* [Task goal]:
Copy exactly the stretch of data below from the line with "end = lerp_table(rim, abs(a))" through the line with "f = abs(phi) / 1.34", including both of those lines.

* [Source texts of formatted documents]:
═══
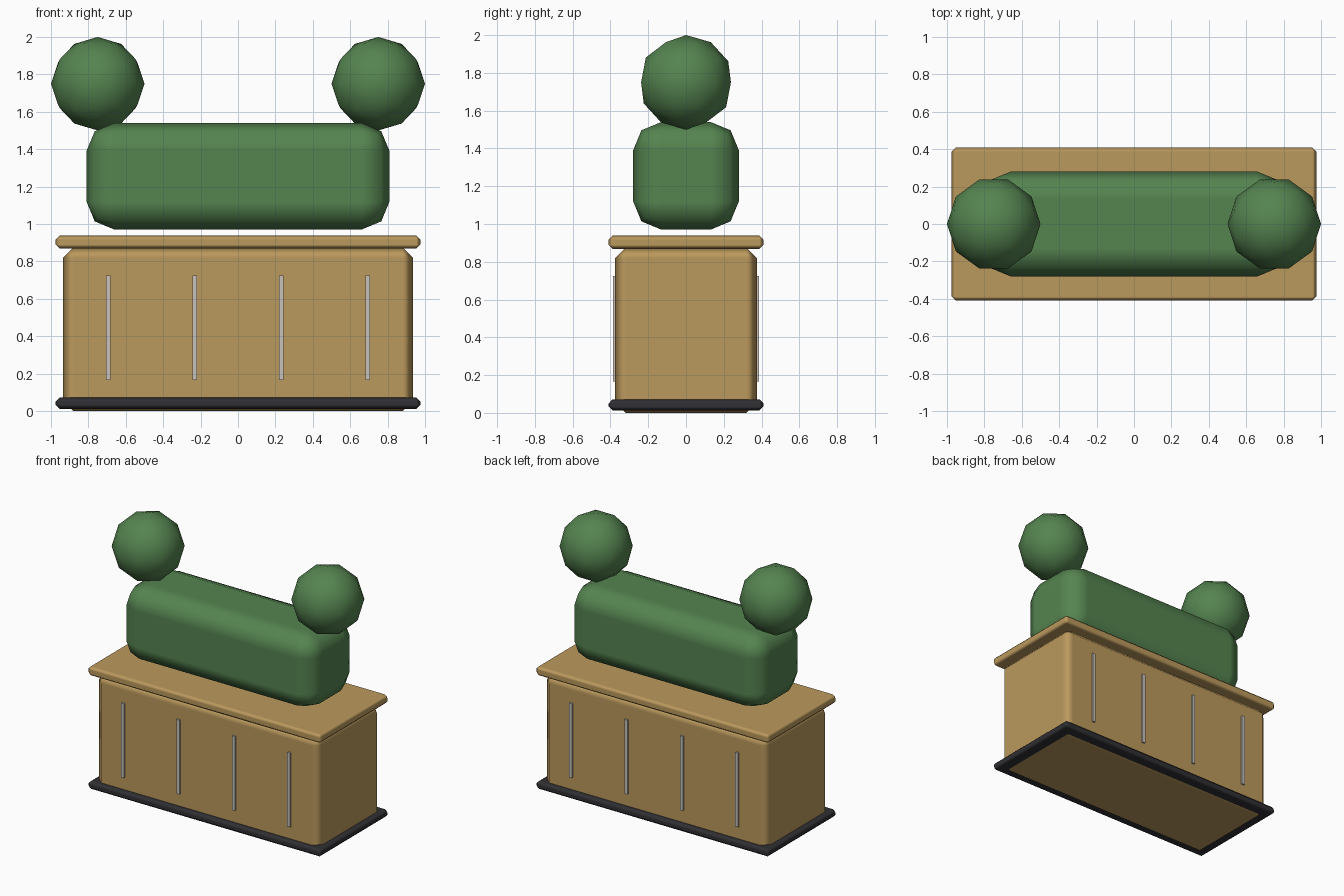
import bpy
from math import radians

if "Cube" in bpy.data.objects:
    bpy.data.objects.remove(bpy.data.objects["Cube"])


def material(name, color):
    m = bpy.data.materials.new(name)
    m.diffuse_color = (*color, 1)
    m.use_nodes = True
    m.node_tree.nodes["Principled BSDF"].inputs["Base Color"].default_value = m.diffuse_color
    return m


WOOD = material("wood", (0.50, 0.32, 0.11))
DARK = material("dark_plinth", (0.03, 0.03, 0.035))
LEAF = material("foliage", (0.09, 0.23, 0.08))
METAL = material("pale_metal", (0.58, 0.55, 0.50))


def box(name, size, z0, z1, mat, bevel=0, segments=1, x=0, y=0):
    """Box from z0 to z1 with an optional softened bevel."""
    bpy.ops.mesh.primitive_cube_add(size=1, location=(x, y, (z0 + z1) / 2))
    o = bpy.context.object
    o.name = name
    o.scale = (size[0], size[1], z1 - z0)
    bpy.ops.object.transform_apply(location=False, rotation=False, scale=True)
    o.data.materials.append(mat)
    if bevel:
        b = o.modifiers.new("bevel", 'BEVEL')
        b.width = bevel
        b.segments = segments
        b.harden_normals = True
        bpy.ops.object.shade_smooth()
    return o


# Planter: plinth, body poking just through it, and overhanging rim
box("plinth", (1.95, 0.82), 0.012, 0.072, DARK, 0.022)
box("planter_body", (1.87, 0.75), 0.0, 0.875, WOOD, 0.055)
box("planter_rim", (1.95, 0.82), 0.868, 0.938, WOOD, 0.022)

# Thin strips on the front and back faces
for side, y in (("front", -0.378), ("back", 0.378)):
    for i in range(4):
        box(f"{side}_strip_{i + 1}", (0.025, 0.017), 0.165, 0.725, METAL,
            x=-0.694 + i * 0.4627, y=y)

# Clipped hedge block
box("hedge", (1.62, 0.56), 0.97, 1.54, LEAF, 0.15, 2)

# Topiary balls on the hedge ends
for side, x in (("left", -0.75), ("right", 0.75)):
    bpy.ops.mesh.primitive_ico_sphere_add(subdivisions=2, radius=0.25,
                                          location=(x, 0, 1.75),
                                          rotation=(0, 0, radians(90)))
    ball = bpy.context.object
    ball.name = f"{side}_topiary_ball"
    ball.data.materials.append(LEAF)
    bpy.ops.object.shade_smooth()
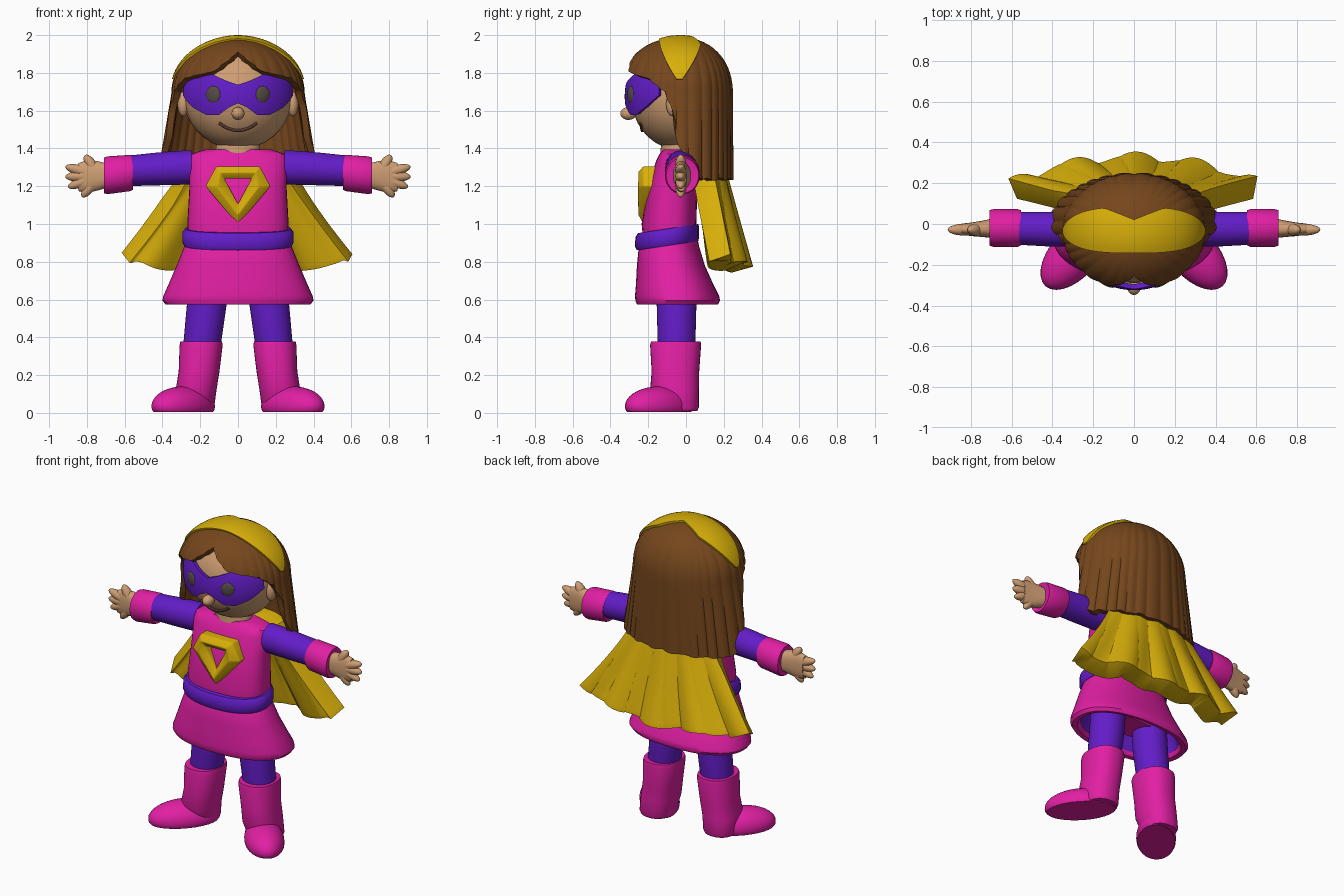
import bpy, bmesh
from math import sin, cos, pi, acos, sqrt, copysign
from mathutils import Matrix, Vector

if "Cube" in bpy.data.objects:
    bpy.data.objects.remove(bpy.data.objects["Cube"])


def material(name, rgb):
    m = bpy.data.materials.new(name)
    m.use_nodes = True
    m.diffuse_color = (*rgb, 1)
    m.node_tree.nodes["Principled BSDF"].inputs["Base Color"].default_value = (*rgb, 1)
    return m


PINK = material("pink", (0.76, 0.014, 0.37))
PURPLE = material("purple", (0.125, 0.012, 0.58))
YELLOW = material("yellow", (0.69, 0.43, 0.003))
BROWN = material("brown", (0.18, 0.062, 0.012))
SKIN = material("skin", (0.62, 0.34, 0.17))
GREY = material("dark grey", (0.09, 0.07, 0.06))
LIP = material("dark brown", (0.09, 0.04, 0.025))


def finish(name, mat, bm, mirror=False, thick=0, bevel=0, angle=0.7):
    """Turn a bmesh into a shaded object with its modifiers applied."""
    bmesh.ops.remove_doubles(bm, verts=bm.verts, dist=1e-5)
    bmesh.ops.recalc_face_normals(bm, faces=bm.faces)
    me = bpy.data.meshes.new(name)
    bm.to_mesh(me)
    bm.free()
    me.materials.append(mat)
    ob = bpy.data.objects.new(name, me)
    bpy.context.collection.objects.link(ob)
    bpy.ops.object.select_all(action='DESELECT')
    ob.select_set(True)
    bpy.context.view_layer.objects.active = ob
    if thick:
        mod = ob.modifiers.new("thickness", 'SOLIDIFY')
        mod.thickness, mod.offset = thick, 0
    if bevel:
        mod = ob.modifiers.new("rounding", 'BEVEL')
        mod.width, mod.segments = bevel, 3
    if mirror:
        mod = ob.modifiers.new("mirror", 'MIRROR')
        mod.use_mirror_merge = False
    for mod in list(ob.modifiers):
        bpy.ops.object.modifier_apply(modifier=mod.name)
    bpy.ops.object.shade_smooth_by_angle(angle=angle)


def surface(name, mat, rows, closed=True, caps=True, **kw):
    """Skin a list of equally long point rows."""
    bm = bmesh.new()
    grid = [[bm.verts.new(p) for p in row] for row in rows]
    n = len(rows[0])
    for a, b in zip(grid, grid[1:]):
        for i in range(n if closed else n - 1):
            j = (i + 1) % n
            bm.faces.new((a[i], a[j], b[j], b[i]))
    if closed and caps:
        bm.faces.new(grid[0])
        bm.faces.new(grid[-1])
    finish(name, mat, bm, **kw)


def power(x, e):
    return copysign(abs(x) ** e, x)


def loft(name, mat, rings, axis='Z', square=2.0, tilt=0, n=40, **kw):
    """Rings are (position, centre, half width, y front, y back)."""
    rows = []
    for pos, c, r, y0, y1 in rings:
        row = []
        for i in range(n):
            a = 2 * pi * i / n
            u = c + r * power(cos(a), 2 / square)
            y = (y0 + y1) / 2 + (y1 - y0) / 2 * power(sin(a), 2 / square)
            row.append((u, y, pos + tilt * y) if axis == 'Z' else (pos, y, u))
        rows.append(row)
    surface(name, mat, rows, **kw)


def blob(name, mat, centre, radii, rot=None, floor=0, **kw):
    bm = bmesh.new()
    m = Matrix.Translation(centre) @ (rot or Matrix()) @ Matrix.Diagonal((*radii, 1))
    bmesh.ops.create_uvsphere(bm, u_segments=28, v_segments=18, radius=1, matrix=m)
    for v in bm.verts:
        v.co.z = max(v.co.z, floor)
    finish(name, mat, bm, **kw)


def capsule(name, mat, p, q, r):
    p, q = Vector(p), Vector(q)
    rot = (q - p).to_track_quat('Z', 'Y').to_matrix().to_4x4()
    blob(name, mat, (p + q) / 2, (r, r, (q - p).length / 2), rot, mirror=True)


def lerp_table(table, x):
    for (x0, y0), (x1, y1) in zip(table, table[1:]):
        if x <= x1:
            return y0 + (y1 - y0) * (x - x0) / (x1 - x0)
    return table[-1][1]


# Body
loft("torso", PINK, [(.65, 0, .2, -.14, .04), (0.85, 0, .26, -.22, .06), (1.0, 0, .268, -.235, .055),
                     (1.2, 0, .257, -.2, .06), (1.33, 0, .264, -.16, .06), (1.37, 0, .255, -.14, .05),
                     (1.395, 0, .17, -.12, .03)], square=2.6)
loft("neck", SKIN, [(1.3, 0, .13, -.14, .04), (1.46, 0, .11, -.13, .05)])
loft("belt", PURPLE, [(.9, 0, .26, -.23, .05), (.9, 0, .285, -.26, .065), (.92, 0, .295, -.27, .07),
                      (.97, 0, .295, -.268, .07), (.99, 0, .28, -.255, .065), (.99, 0, .25, -.22, .05)],
     square=2.3, tilt=0.15)
loft("skirt", PINK, [(.93, 0, .26, -.22, .06), (.88, 0, .285, -.25, .07), (.78, 0, .325, -.26, .1),
                     (.68, 0, .368, -.265, .145), (.62, 0, .395, -.27, .175), (.595, 0, .4, -.268, .18),
                     (.575, 0, .385, -.26, .17), (.58, 0, .355, -.235, .145), (.61, 0, .34, -.22, .135),
                     (.72, 0, .31, -.2, .1)], square=2.3, n=56)
loft("skirt_lining", PURPLE, [(.6, 0, .338, -.217, .132), (.715, 0, .305, -.195, .095)],
     square=2.3, n=56, caps=False)

# Legs and boots
loft("leg", PURPLE, [(.75, .155, .105, -.155, .055), (.57, .166, .105, -.155, .055),
                     (.38, .188, .1, -.15, .05), (.3, .198, .09, -.14, .04)], mirror=True)
loft("boot_shaft", PINK, [(.01, .23, .095, -.14, .06), (.03, .23, .104, -.15, .068), (.12, .222, .108, -.19, .068),
                          (.22, .206, .108, -.182, .07), (.36, .195, .114, -.19, .08),
                          (.378, .195, .11, -.185, .077), (.378, .193, .09, -.15, .05)],
     square=2.3, mirror=True)
toe = Vector((.66, -.75, 0)).to_track_quat('X', 'Z').to_matrix().to_4x4()
blob("boot_foot", PINK, (.29, -.142, .035), (.218, .118, .105), toe, floor=0.006, mirror=True)

# Arms, cuffs and hands
loft("sleeve", PURPLE, [(.245, 1.3, .09, -.11, .06), (.3, 1.298, .09, -.11, .06), (.42, 1.292, .087, -.11, .06),
                        (.6, 1.28, .08, -.1, .06)], axis='X', mirror=True)
loft("cuff", PINK, [(.56, 1.272, .075, -.09, .05), (.555, 1.272, .09, -.105, .068), (.57, 1.27, .096, -.112, .073),
                    (.69, 1.258, .1, -.112, .073), (.71, 1.257, .094, -.105, .067),
                    (.705, 1.257, .07, -.08, .045)], axis='X', mirror=True)
loft("palm", SKIN, [(.68, 1.257, .06, -.07, .03), (.74, 1.255, .077, -.064, .017), (.8, 1.25, .087, -.059, .007),
                    (.845, 1.248, .074, -.052, .002)], axis='X', square=2.4, mirror=True)
for finger, tip_x, tip_z, r in (("thumb", .81, 1.365, .029), ("index_finger", .913, 1.305, .029),
                                ("middle_finger", .914, 1.25, .029), ("ring_finger", .9, 1.195, .028),
                                ("little_finger", .825, 1.143, .028)):
    capsule(finger, SKIN, (.74, -.028, 1.255), (tip_x, -.028, tip_z), r)

# Head and face
HEAD, HEAD_R = Vector((0, -.04, 1.675)), Vector((.288, .25, .28))
blob("head", SKIN, HEAD, HEAD_R)
blob("nose", SKIN, (0, -.305, 1.585), (.034, .043, .034))
blob("ear", SKIN, (.29, -.07, 1.635), (.03, .035, .065), mirror=True)


def face_y(x, z):
    return HEAD.y - HEAD_R.y * sqrt(1 - (x / HEAD_R.x) ** 2 - ((z - HEAD.z) / HEAD_R.z) ** 2)


smile = bpy.data.curves.new("mouth", 'CURVE')
smile.dimensions, smile.bevel_depth, smile.bevel_resolution = '3D', 0.009, 3
smile.use_fill_caps = True
line = smile.splines.new('POLY')
line.points.add(12)
for i, p in enumerate(line.points):
    x = (i - 6) / 6 * .1
    z = 1.495 + 4 * x * x
    p.co = (x, face_y(x, z), z, 1)
smile.materials.append(LIP)
bpy.context.collection.objects.link(bpy.data.objects.new("mouth", smile))

# Mask wrapped round the face, with eyes
top_edge = [(0, 1.735), (.2, 1.755), (.5, 1.79), (.9, 1.785), (1.2, 1.73)]
low_edge = [(0, 1.64), (.15, 1.62), (.35, 1.58), (.6, 1.58), (.9, 1.62), (1.2, 1.68)]
rows = []
for i in range(49):
    a = (i / 24 - 1) * 1.2
    hi, lo = lerp_table(top_edge, abs(a)), lerp_table(low_edge, abs(a))
    row = []
    for k in range(9):
        z = lo + (hi - lo) * k / 8
        s = sqrt(1 - ((z - HEAD.z) / .3) ** 2)
        row.append((.3 * s * sin(a), HEAD.y - .272 * s * cos(a), z))
    rows.append(row)
surface("mask", PURPLE, rows, closed=False, thick=0.025)
turn = Matrix.Rotation(.42, 4, 'Z')
blob("eye_rim", PURPLE, (.128, -.283, 1.685), (.058, .016, .058), turn, mirror=True)
blob("eye", GREY, (.13, -.29, 1.685), (.043, .016, .046), turn, mirror=True)

# Hair: a ridged cap that runs down into a long, widening curtain at the back
rim = [(0, 1.9), (.42, 1.8), (1.0, 1.765), (1.3, 1.7), (1.42, 1.62),
       (1.52, 1.45), (1.75, 1.28), (2.0, 1.24), (pi, 1.245)]
HY, HZ, RX, RZ, BOXY = -.03, 1.685, .332, .285, 2.2
cols, steps = 192, 28
rows = []
for j in range(steps + 1):
    row = []
    for i in range(cols):
        a = 2 * pi * i / cols - pi
        end = lerp_table(rim, abs(a)) - .012 * abs(sin(9 * a)) * (abs(a) > 1.5)
        p_end = acos(((end - HZ) / RZ) ** (BOXY / 2)) if end > HZ else pi / 2 + (HZ - end) / .3
        p = p_end * j / steps
        drop = max(0, p - pi / 2) * .3
        z = HZ + RZ * power(cos(p), 2 / BOXY) if p < pi / 2 else HZ - drop
        ridge = 1 + (.02 + .04 * drop) * min(1, p) ** 2 * (abs(sin(16 * a + sin(5 * a))) - .4)
        r = sin(min(p, pi / 2))
        depth = .3 if cos(a) > 0 else .26
        row.append((r ** 1.1 * ridge * sin(a) * (RX + .16 * drop),
                    HY - power(r, 2 / BOXY) * ridge * cos(a) * depth, z))
    rows.append(row)
surface("hair", BROWN, rows, caps=False, thick=0.035, angle=0.9)

# Headband across the crown, tapering to the sides
rows = []
for i in range(49):
    phi = (i / 24 - 1) * 1.34
    f = abs(phi) / 1.34
    front, back = -.14 + .09 * f ** 3, .02 + .06 * min(1, f / .35) - .1 * f ** 3
    row = []
    for k in range(9):
        y = front + (back - front) * k / 8
        s = (1 - abs((y - HY) / .28) ** BOXY) ** (1 / BOXY)
        row.append((.35 * s * power(sin(phi), 1.05), y, HZ + .305 * s * power(cos(phi), 2 / BOXY)))
    rows.append(row)
surface("headband", YELLOW, rows, closed=False, thick=0.02)

# Thick cape with folds that deepen toward the hem
rows = []
for j in range(25):
    v = j / 24
    row = []
    for i in range(97):
        u = i / 48 - 1
        fold = .022 * cos(4 * pi * u) + .012 * abs(sin(13 * u + v))
        y = .135 + .13 * v - (.06 + .06 * v) * u * u + fold * v
        row.append((u * (.24 + .355 * v ** 1.2), y, 1.35 - v * (.58 - .04 * u * u + .012 * cos(9 * u))))
    rows.append(row)
surface("cape", YELLOW, rows, closed=False, thick=0.12, bevel=0.03, angle=0.9)

# Chest emblem: a rounded shield frame with an open middle
outer = [(-.115, 1.305), (.115, 1.305), (.172, 1.2), (0, .995), (-.172, 1.2)]
inner = [(-.072, 1.24), (.072, 1.24), (.045, 1.19), (0, 1.105), (-.045, 1.19)]
middle = [((a + c) / 2, (b + d) / 2) for (a, b), (c, d) in zip(outer, inner)]
rows = [[(x, y, z) for x, z in loop] for loop, y in
        ((outer, -.13), (outer, -.225), (middle, -.255), (inner, -.23), (inner, -.13), (outer, -.13))]
surface("emblem", YELLOW, rows, caps=False, bevel=0.012)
═══
* [Result of this task]:
        end = lerp_table(rim, abs(a)) - .012 * abs(sin(9 * a)) * (abs(a) > 1.5)
        p_end = acos(((end - HZ) / RZ) ** (BOXY / 2)) if end > HZ else pi / 2 + (HZ - end) / .3
        p = p_end * j / steps
        drop = max(0, p - pi / 2) * .3
        z = HZ + RZ * power(cos(p), 2 / BOXY) if p < pi / 2 else HZ - drop
        ridge = 1 + (.02 + .04 * drop) * min(1, p) ** 2 * (abs(sin(16 * a + sin(5 * a))) - .4)
        r = sin(min(p, pi / 2))
        depth = .3 if cos(a) > 0 else .26
        row.append((r ** 1.1 * ridge * sin(a) * (RX + .16 * drop),
                    HY - power(r, 2 / BOXY) * ridge * cos(a) * depth, z))
    rows.append(row)
surface("hair", BROWN, rows, caps=False, thick=0.035, angle=0.9)

# Headband across the crown, tapering to the sides
rows = []
for i in range(49):
    phi = (i / 24 - 1) * 1.34
    f = abs(phi) / 1.34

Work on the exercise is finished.